Today, aside from a few fine marble headstones in country graveyards and the occasional roadside historical marker, not a trace of the blizzard of 1888 remains on the prairie. Yet in the imagination and identity of the region, the storm is as sharply etched as ever: This is a place where blizzards kill children on their way home from school.

[Emphasis his.]

Laskin does a remarkable job with the book. The reasons for the blizzard's power and deadliness are complicated, bound up not just in the weather itself but in the history of the region (and the U.S. in general), in patterns of European migration, in military affairs, even in religion.

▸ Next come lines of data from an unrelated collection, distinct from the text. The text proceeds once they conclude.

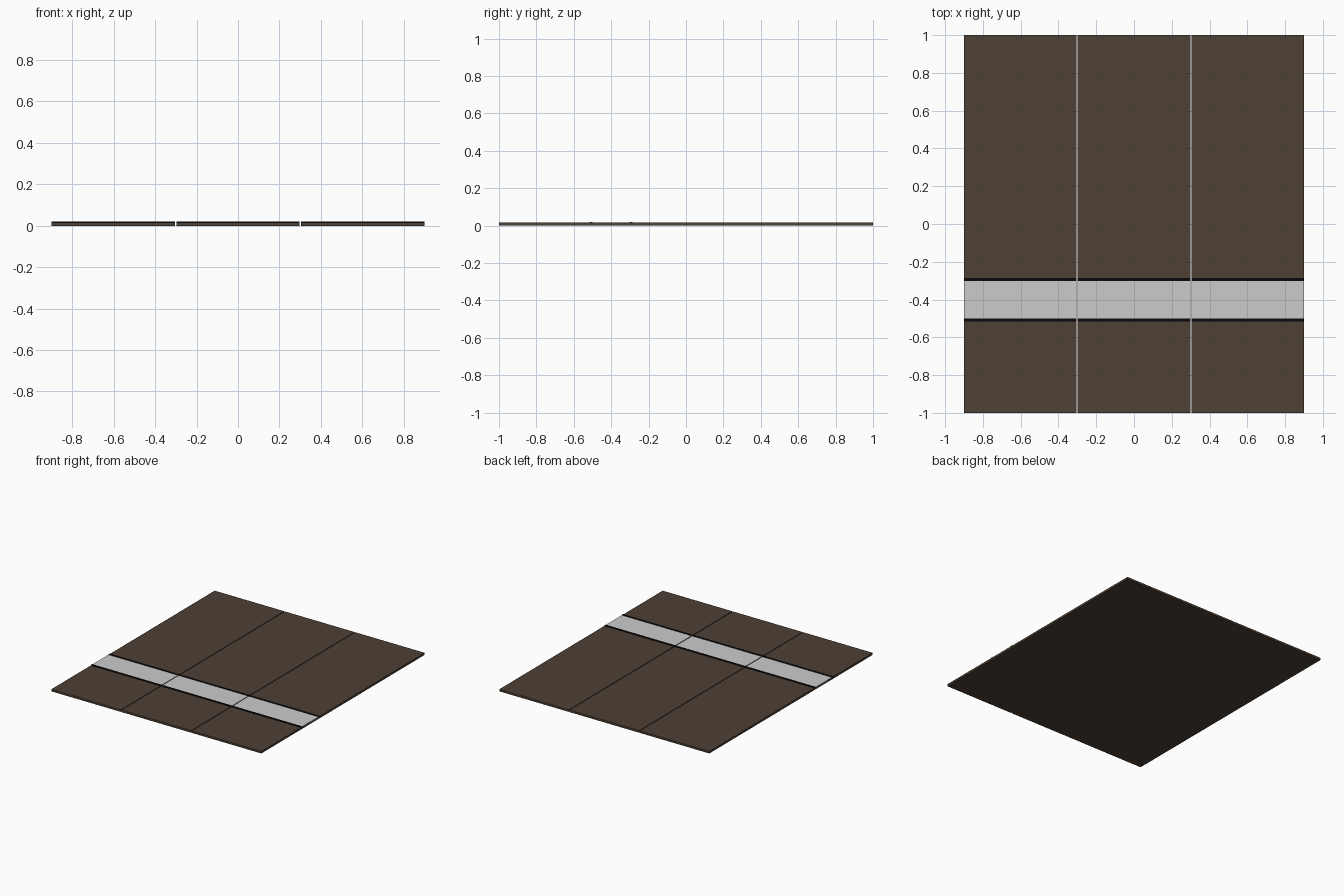
import bpy

if "Cube" in bpy.data.objects:
    bpy.data.objects.remove(bpy.data.objects["Cube"])

def material(name, rgb):
    m = bpy.data.materials.new(name)
    m.diffuse_color = (*rgb, 1)
    m.use_nodes = True
    m.node_tree.nodes["Principled BSDF"].inputs["Base Color"].default_value = m.diffuse_color
    return m

BROWN = material("dark brown", (0.075, 0.052, 0.035))
GREY = material("light grey", (0.60, 0.60, 0.60))
BLACK = material("black", (0.003, 0.003, 0.004))

def box(name, x, y, z, mat):
    """Box spanning the (min, max) ranges x, y, z."""
    bpy.ops.mesh.primitive_cube_add(size=1, location=[sum(r) / 2 for r in (x, y, z)])
    o = bpy.context.object
    o.name = name
    o.scale = [r[1] - r[0] for r in (x, y, z)]
    bpy.ops.object.transform_apply(location=False, rotation=False, scale=True)
    o.data.materials.append(mat)
    return o

PITCH, GAP, TOP = 0.602, 0.006, 0.016
for i in (-1, 0, 1):
    x = (i * PITCH - (PITCH - GAP) / 2, i * PITCH + (PITCH - GAP) / 2)
    # board
    box("floor_panel", x, (-1, 1), (0, TOP), BROWN)
    # pale band laid on the board
    box("pale_band", x, (-0.5, -0.3), (TOP - 0.004, TOP + 0.001), GREY)
    # raised black trims either side of the band
    for y in (-0.508, -0.293):
        box("black_trim", x, (y - 0.008, y + 0.008), (TOP - 0.004, TOP + 0.004), BLACK)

The author weaves these lines together into a gripping story; it's difficult to put the book down, even as the text moves in and out of such disparate subjects. I should add that his writing was good enough to make the story of a blizzard tangible to me even as I read it on 90° days in June.

This is one of the two best books I've read all year, and one of the best I've ever read period. It's books like this that make me love the historical-nonfiction genre. And it's stories like this that, in spite of themselves, bind me to the Great Plains.